[Extracted records]
--- --- ---

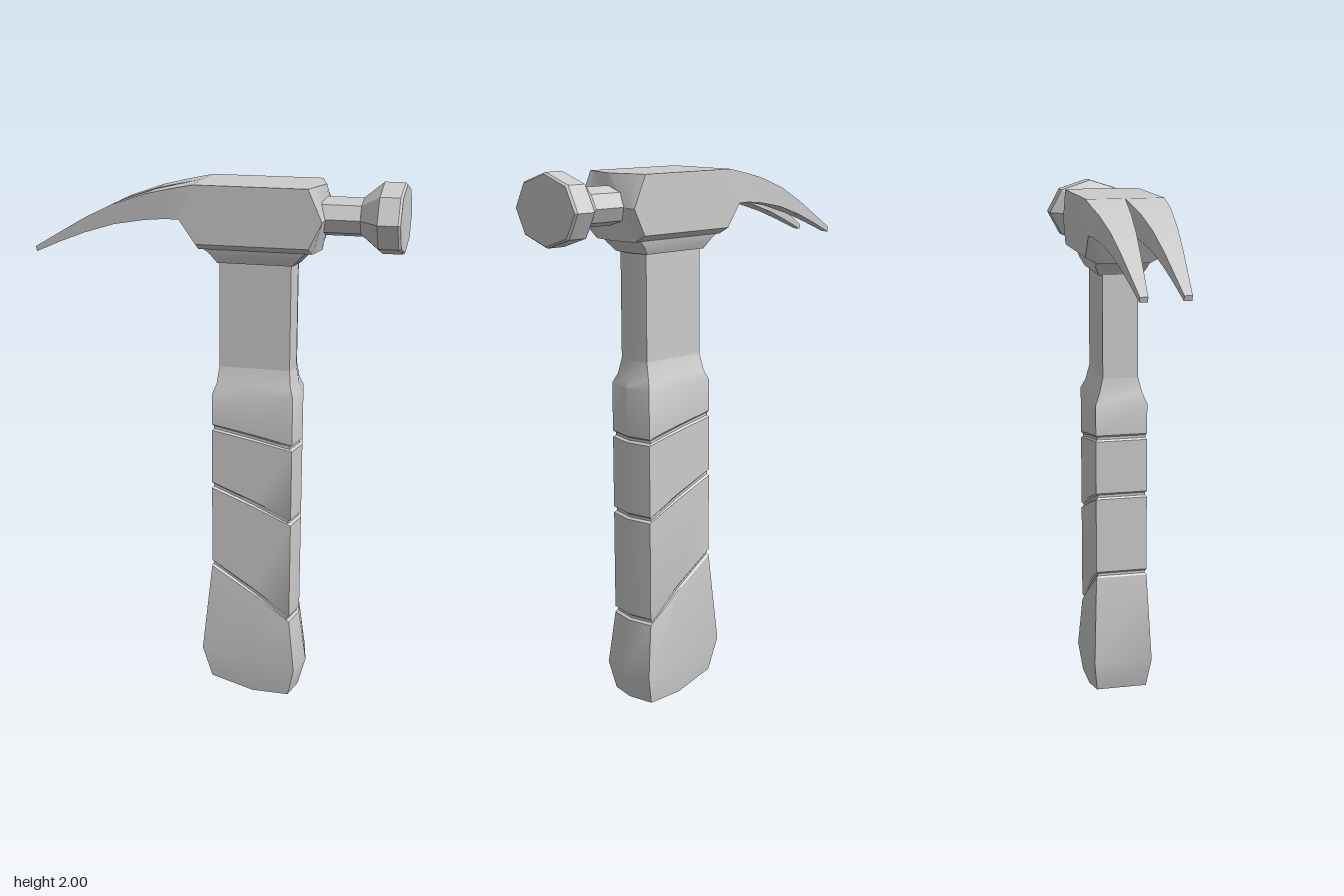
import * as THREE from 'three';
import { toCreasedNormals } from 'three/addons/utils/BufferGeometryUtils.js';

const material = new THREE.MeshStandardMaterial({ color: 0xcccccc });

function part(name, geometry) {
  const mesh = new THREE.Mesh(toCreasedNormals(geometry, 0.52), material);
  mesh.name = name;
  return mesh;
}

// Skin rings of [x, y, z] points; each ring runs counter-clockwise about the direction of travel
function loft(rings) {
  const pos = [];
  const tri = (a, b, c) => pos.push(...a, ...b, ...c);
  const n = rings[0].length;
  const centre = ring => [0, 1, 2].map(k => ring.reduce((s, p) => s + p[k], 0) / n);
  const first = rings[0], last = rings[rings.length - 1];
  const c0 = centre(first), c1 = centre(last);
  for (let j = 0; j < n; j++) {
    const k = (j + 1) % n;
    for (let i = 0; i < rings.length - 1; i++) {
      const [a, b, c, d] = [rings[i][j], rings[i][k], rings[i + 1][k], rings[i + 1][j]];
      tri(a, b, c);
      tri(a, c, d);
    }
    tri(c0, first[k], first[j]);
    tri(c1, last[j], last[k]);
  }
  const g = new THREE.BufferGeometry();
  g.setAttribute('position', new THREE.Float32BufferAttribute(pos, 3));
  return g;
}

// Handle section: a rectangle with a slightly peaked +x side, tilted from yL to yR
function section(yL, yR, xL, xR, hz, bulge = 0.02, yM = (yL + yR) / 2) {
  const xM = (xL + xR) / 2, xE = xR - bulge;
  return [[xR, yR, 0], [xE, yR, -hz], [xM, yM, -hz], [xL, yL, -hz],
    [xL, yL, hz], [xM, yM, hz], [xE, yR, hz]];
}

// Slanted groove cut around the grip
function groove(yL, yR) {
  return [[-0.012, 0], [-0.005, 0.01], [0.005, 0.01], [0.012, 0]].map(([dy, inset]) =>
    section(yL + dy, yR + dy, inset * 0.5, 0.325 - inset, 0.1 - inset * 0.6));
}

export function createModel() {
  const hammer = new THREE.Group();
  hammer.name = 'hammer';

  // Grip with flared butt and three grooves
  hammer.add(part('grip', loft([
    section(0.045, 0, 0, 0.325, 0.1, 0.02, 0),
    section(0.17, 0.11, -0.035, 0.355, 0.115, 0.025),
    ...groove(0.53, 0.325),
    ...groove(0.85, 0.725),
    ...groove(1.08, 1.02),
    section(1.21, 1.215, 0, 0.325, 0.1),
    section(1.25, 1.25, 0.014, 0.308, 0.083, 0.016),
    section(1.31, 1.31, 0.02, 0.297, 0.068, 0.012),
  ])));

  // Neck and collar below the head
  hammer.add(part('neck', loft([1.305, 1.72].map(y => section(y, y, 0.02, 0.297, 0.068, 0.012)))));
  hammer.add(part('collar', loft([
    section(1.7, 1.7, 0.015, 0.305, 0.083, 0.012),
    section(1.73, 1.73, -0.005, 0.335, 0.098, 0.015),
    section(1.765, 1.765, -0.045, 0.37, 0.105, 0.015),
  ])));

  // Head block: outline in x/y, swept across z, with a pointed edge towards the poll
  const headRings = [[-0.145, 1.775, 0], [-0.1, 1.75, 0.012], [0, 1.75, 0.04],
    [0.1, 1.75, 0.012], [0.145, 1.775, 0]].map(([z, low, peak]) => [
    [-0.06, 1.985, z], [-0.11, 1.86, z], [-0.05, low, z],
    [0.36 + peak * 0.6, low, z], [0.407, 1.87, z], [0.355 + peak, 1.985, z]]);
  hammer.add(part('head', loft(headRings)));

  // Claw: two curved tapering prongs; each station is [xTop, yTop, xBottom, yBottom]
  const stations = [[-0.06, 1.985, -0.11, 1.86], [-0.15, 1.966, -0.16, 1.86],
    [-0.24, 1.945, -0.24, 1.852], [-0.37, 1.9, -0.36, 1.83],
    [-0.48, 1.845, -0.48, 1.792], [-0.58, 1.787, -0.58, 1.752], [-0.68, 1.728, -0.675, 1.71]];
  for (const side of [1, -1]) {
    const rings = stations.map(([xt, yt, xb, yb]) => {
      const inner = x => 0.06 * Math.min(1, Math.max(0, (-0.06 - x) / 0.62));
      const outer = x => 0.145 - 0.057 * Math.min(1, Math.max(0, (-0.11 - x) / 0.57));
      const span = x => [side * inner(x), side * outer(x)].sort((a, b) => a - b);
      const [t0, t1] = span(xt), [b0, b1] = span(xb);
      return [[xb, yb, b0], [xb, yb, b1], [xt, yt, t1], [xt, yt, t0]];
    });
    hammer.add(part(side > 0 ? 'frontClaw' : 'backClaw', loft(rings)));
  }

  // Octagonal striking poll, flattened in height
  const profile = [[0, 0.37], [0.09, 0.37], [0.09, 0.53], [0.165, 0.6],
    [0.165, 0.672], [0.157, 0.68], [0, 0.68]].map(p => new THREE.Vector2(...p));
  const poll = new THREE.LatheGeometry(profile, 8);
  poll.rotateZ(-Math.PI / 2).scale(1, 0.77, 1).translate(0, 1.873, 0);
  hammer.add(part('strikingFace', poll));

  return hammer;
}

--- --- ---

### Problem statement
Looking at the records above, return exactly the lines from the line with "mesh.name = name;" to the line with "function section(yL, yR, xL, xR, hz, bulge", both ends included.

### Written response
  mesh.name = name;
  return mesh;
}

// Skin rings of [x, y, z] points; each ring runs counter-clockwise about the direction of travel
function loft(rings) {
  const pos = [];
  const tri = (a, b, c) => pos.push(...a, ...b, ...c);
  const n = rings[0].length;
  const centre = ring => [0, 1, 2].map(k => ring.reduce((s, p) => s + p[k], 0) / n);
  const first = rings[0], last = rings[rings.length - 1];
  const c0 = centre(first), c1 = centre(last);
  for (let j = 0; j < n; j++) {
    const k = (j + 1) % n;
    for (let i = 0; i < rings.length - 1; i++) {
      const [a, b, c, d] = [rings[i][j], rings[i][k], rings[i + 1][k], rings[i + 1][j]];
      tri(a, b, c);
      tri(a, c, d);
    }
    tri(c0, first[k], first[j]);
    tri(c1, last[j], last[k]);
  }
  const g = new THREE.BufferGeometry();
  g.setAttribute('position', new THREE.Float32BufferAttribute(pos, 3));
  return g;
}

// Handle section: a rectangle with a slightly peaked +x side, tilted from yL to yR
function section(yL, yR, xL, xR, hz, bulge = 0.02, yM = (yL + yR) / 2) {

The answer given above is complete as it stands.